Although Fort St. John is not along the right-of-way of the twin pipeline system from Alberta to a new Kitimat marine terminal, Holder says Enbridge recognizes the impact it will have on all British Columbians. In the province’s northeast, she argues that’s mostly in resourcing.
“We’re not that far south from here so it will create opportunities for jobs, and I think the one thing that most people have probably seen already is we’re already investing in skills training development in the northern colleges, so people are seeing that opportunity for further education.”
The questions and concerns she faced yesterday were varied, from where the pipeline will go and how big it will be, to whether it’s above or below ground – it’s below – and what will be done on the marine side of things.
“People really do have an interest in understanding some more of the details, because as much as up here in Fort St. John natural gas is fairly common dialogue, oil is not as common, so it’s fear of the unknown,” Holder admits.
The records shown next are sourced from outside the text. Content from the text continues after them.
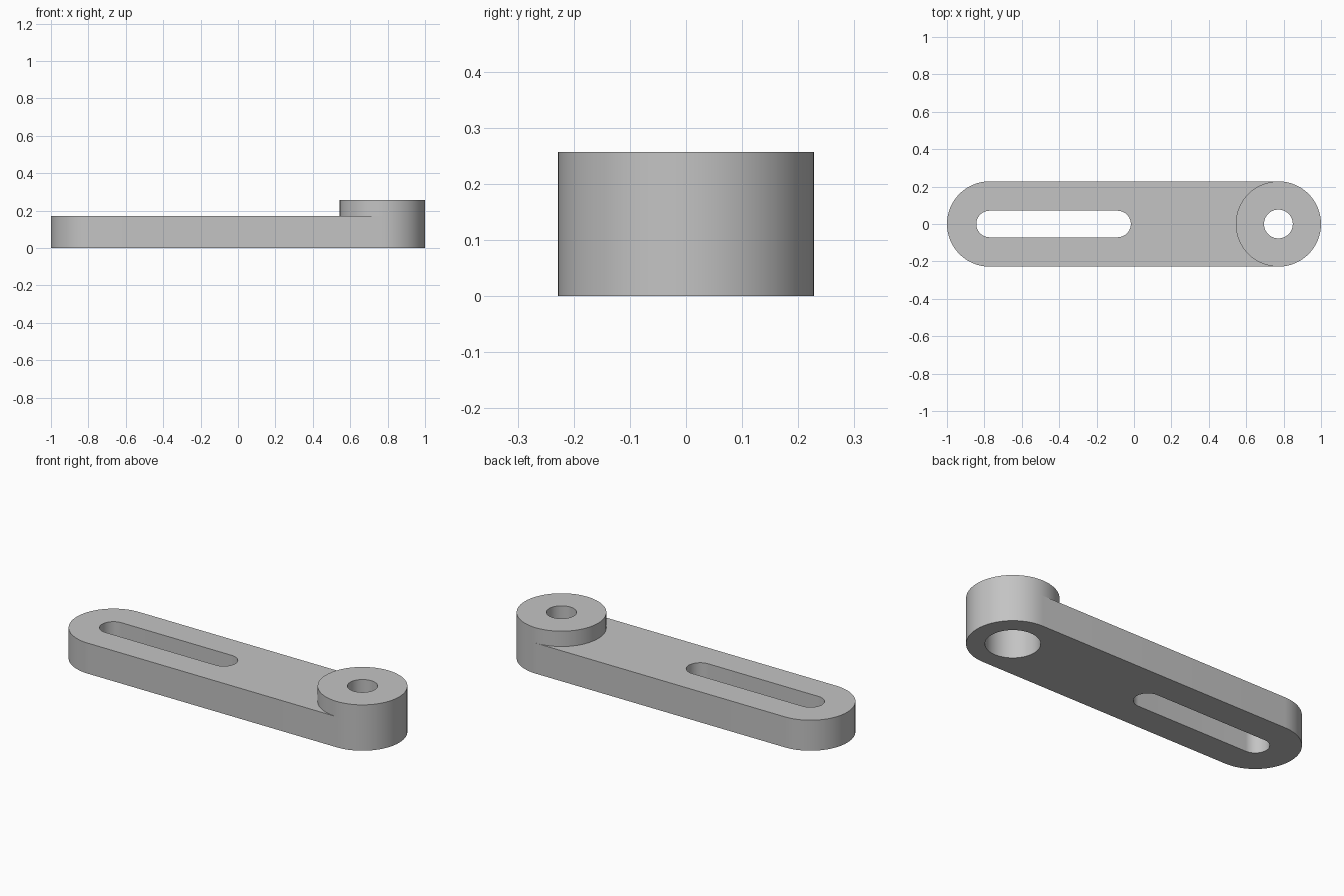
import bpy
import bmesh
from math import sin, cos, pi, radians

if "Cube" in bpy.data.objects:
    bpy.data.objects.remove(bpy.data.objects["Cube"], do_unlink=True)

# Main dimensions
RADIUS = 0.228
END_X = 1 - RADIUS
PLATE_TOP = 0.171
BOSS_TOP = 0.257
SLOT_RADIUS = 0.071
SLOT_END_X = -0.088
BORE_RADIUS = 0.077
COUNTERBORE_RADIUS = 0.136
STEPS = 32

grey = bpy.data.materials.new("plain grey")
grey.use_nodes = True
colour = (0.55, 0.55, 0.55, 1)
grey.diffuse_color = colour
grey.node_tree.nodes["Principled BSDF"].inputs["Base Color"].default_value = colour


def stadium(x_left, x_right, radius):
    """Outline of a bar with round ends."""
    points = []
    for centre, start in ((x_right, -pi / 2), (x_left, pi / 2)):
        for i in range(STEPS + 1):
            a = start + pi * i / STEPS
            points.append((centre + radius * cos(a), radius * sin(a)))
    return points


def circle(x, radius):
    n = 2 * STEPS
    return [(x + radius * cos(2 * pi * i / n), radius * sin(2 * pi * i / n))
            for i in range(n)]


def extruded_part(name, outlines, bottom, top):
    """Fill an outline, leaving inner outlines as holes, and extrude it up."""
    bm = bmesh.new()
    edges = []
    for points in outlines:
        verts = [bm.verts.new((x, y, bottom)) for x, y in points]
        edges += [bm.edges.new((v, verts[i - 1])) for i, v in enumerate(verts)]
    bmesh.ops.triangle_fill(bm, edges=edges, use_beauty=True, normal=(0, 0, 1))
    result = bmesh.ops.extrude_face_region(bm, geom=bm.faces[:], use_keep_orig=True)
    raised = [g for g in result["geom"] if isinstance(g, bmesh.types.BMVert)]
    bmesh.ops.translate(bm, verts=raised, vec=(0, 0, top - bottom))
    bmesh.ops.recalc_face_normals(bm, faces=bm.faces[:])
    mesh = bpy.data.meshes.new(name)
    bm.to_mesh(mesh)
    bm.free()
    mesh.materials.append(grey)
    part = bpy.data.objects.new(name, mesh)
    bpy.context.collection.objects.link(part)
    bpy.ops.object.select_all(action="DESELECT")
    part.select_set(True)
    bpy.context.view_layer.objects.active = part
    bpy.ops.object.shade_smooth_by_angle(angle=radians(30))
    return part


# Arm plate with its long slot and the wide counterbore below the boss
extruded_part("slotted_arm",
              [stadium(-END_X, END_X, RADIUS),
               stadium(-END_X, SLOT_END_X, SLOT_RADIUS),
               circle(END_X, COUNTERBORE_RADIUS)],
              0, PLATE_TOP)

# Raised round boss with the narrow bore
extruded_part("pivot_boss",
              [circle(END_X, RADIUS), circle(END_X, BORE_RADIUS)],
              PLATE_TOP, BOSS_TOP)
It’s expected the Joint Review Panel will release its recommendations on the project before the end of the year, and Holder says Enbridge has plans to return to Fort St. John again.
For more information on the project, visit www.gatewayfacts.ca.